* TASK INSTRUCTIONS: Word for word, retype the tail of the data below, starting with the line that has "collar.name = 'petalCollar';" and including the last line.

* GIVEN INFORMATION:
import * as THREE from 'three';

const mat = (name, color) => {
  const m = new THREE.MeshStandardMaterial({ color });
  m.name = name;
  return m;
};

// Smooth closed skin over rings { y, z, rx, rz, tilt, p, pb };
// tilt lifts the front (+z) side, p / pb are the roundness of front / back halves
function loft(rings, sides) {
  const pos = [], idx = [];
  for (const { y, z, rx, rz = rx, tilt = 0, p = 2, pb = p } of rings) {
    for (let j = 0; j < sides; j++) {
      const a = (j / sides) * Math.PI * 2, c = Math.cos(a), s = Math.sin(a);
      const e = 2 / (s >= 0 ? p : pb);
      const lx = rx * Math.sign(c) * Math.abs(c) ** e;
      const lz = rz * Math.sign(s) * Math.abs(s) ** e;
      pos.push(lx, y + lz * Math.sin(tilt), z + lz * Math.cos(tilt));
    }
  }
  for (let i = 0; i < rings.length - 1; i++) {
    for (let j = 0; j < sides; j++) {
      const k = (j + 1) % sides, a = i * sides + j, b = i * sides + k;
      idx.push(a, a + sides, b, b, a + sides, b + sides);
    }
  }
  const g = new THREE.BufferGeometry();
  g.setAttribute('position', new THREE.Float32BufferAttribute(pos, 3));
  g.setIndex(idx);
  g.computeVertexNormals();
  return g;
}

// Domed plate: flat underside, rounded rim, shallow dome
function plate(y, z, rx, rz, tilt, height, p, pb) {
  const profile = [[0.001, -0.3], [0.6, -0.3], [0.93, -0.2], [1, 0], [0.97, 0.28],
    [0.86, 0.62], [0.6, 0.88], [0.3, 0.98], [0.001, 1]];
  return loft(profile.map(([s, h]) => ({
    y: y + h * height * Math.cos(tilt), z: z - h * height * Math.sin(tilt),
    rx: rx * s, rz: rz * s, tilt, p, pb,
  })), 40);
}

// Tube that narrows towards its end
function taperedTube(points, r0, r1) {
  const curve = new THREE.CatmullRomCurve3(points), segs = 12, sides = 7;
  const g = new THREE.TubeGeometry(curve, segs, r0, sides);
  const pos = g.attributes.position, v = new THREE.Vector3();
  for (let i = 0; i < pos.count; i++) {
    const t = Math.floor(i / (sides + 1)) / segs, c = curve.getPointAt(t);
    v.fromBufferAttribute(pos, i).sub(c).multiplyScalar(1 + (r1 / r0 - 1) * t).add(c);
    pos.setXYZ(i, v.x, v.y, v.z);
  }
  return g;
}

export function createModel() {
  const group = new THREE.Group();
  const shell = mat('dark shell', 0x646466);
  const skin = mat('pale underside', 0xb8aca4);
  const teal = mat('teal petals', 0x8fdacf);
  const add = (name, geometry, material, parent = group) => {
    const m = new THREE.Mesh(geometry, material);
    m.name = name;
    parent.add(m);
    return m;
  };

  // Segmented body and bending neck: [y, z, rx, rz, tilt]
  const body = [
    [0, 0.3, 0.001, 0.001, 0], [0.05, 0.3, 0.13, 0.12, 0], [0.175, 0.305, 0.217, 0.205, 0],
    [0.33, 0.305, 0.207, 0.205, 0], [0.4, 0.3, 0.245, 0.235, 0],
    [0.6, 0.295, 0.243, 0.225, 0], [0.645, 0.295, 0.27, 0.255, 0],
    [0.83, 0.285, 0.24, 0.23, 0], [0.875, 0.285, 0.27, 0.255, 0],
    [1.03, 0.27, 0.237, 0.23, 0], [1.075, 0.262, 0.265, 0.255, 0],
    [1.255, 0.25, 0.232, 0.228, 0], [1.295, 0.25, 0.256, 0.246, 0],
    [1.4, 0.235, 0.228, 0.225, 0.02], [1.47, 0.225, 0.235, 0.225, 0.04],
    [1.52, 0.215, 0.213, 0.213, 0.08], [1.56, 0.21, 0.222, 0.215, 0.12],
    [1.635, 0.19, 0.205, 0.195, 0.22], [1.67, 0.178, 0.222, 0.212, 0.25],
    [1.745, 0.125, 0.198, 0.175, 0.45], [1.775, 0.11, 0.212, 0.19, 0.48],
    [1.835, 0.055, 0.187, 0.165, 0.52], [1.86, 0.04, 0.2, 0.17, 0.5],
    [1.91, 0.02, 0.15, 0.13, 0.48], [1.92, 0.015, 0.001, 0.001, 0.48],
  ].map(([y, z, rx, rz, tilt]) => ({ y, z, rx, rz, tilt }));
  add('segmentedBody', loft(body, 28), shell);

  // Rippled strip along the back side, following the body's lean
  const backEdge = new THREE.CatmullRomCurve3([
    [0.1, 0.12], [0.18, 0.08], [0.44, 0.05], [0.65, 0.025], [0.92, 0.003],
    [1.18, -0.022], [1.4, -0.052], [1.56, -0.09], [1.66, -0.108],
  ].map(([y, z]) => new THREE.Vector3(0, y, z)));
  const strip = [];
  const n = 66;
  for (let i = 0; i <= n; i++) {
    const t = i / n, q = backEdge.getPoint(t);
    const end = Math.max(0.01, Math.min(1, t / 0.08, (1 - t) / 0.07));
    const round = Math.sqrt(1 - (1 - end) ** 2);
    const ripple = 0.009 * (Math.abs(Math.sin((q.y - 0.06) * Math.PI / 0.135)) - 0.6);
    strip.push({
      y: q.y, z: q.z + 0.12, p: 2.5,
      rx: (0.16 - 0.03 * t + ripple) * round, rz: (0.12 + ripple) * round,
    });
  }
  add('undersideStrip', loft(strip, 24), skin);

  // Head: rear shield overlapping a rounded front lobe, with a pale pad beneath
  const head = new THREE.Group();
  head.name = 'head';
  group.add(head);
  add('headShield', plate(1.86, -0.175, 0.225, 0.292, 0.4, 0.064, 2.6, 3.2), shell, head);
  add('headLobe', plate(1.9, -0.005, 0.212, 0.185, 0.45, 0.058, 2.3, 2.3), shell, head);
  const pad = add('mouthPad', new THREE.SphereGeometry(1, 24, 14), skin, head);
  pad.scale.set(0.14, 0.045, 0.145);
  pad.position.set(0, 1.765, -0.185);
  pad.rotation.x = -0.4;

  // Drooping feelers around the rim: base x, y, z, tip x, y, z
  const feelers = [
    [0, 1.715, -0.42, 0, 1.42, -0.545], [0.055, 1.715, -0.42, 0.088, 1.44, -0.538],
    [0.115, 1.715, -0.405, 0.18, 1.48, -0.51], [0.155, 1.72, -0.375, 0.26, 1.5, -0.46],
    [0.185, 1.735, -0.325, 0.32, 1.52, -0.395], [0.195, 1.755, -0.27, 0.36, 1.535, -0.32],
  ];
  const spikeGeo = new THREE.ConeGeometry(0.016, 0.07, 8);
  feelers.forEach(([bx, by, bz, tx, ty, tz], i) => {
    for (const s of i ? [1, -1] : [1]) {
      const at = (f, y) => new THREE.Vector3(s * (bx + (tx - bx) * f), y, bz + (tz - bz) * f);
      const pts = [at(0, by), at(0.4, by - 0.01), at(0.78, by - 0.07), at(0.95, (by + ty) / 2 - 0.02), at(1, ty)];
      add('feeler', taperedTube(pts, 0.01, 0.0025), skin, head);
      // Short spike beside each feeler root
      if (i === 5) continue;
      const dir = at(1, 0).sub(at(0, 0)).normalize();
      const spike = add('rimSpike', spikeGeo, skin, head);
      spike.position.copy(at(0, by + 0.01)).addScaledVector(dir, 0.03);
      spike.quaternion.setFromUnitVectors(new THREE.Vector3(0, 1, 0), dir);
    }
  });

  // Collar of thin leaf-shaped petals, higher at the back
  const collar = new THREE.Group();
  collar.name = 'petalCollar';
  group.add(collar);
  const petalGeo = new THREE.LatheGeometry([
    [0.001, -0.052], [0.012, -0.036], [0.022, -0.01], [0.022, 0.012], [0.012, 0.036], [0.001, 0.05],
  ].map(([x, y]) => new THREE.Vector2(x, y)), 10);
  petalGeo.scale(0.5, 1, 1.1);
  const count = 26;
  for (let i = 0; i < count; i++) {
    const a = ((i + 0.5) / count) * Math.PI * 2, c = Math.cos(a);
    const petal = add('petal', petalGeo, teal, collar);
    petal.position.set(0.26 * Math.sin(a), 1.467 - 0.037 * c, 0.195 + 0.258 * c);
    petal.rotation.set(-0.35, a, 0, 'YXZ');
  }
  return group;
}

* EXERCISE SOLUTION:
  collar.name = 'petalCollar';
  group.add(collar);
  const petalGeo = new THREE.LatheGeometry([
    [0.001, -0.052], [0.012, -0.036], [0.022, -0.01], [0.022, 0.012], [0.012, 0.036], [0.001, 0.05],
  ].map(([x, y]) => new THREE.Vector2(x, y)), 10);
  petalGeo.scale(0.5, 1, 1.1);
  const count = 26;
  for (let i = 0; i < count; i++) {
    const a = ((i + 0.5) / count) * Math.PI * 2, c = Math.cos(a);
    const petal = add('petal', petalGeo, teal, collar);
    petal.position.set(0.26 * Math.sin(a), 1.467 - 0.037 * c, 0.195 + 0.258 * c);
    petal.rotation.set(-0.35, a, 0, 'YXZ');
  }
  return group;
}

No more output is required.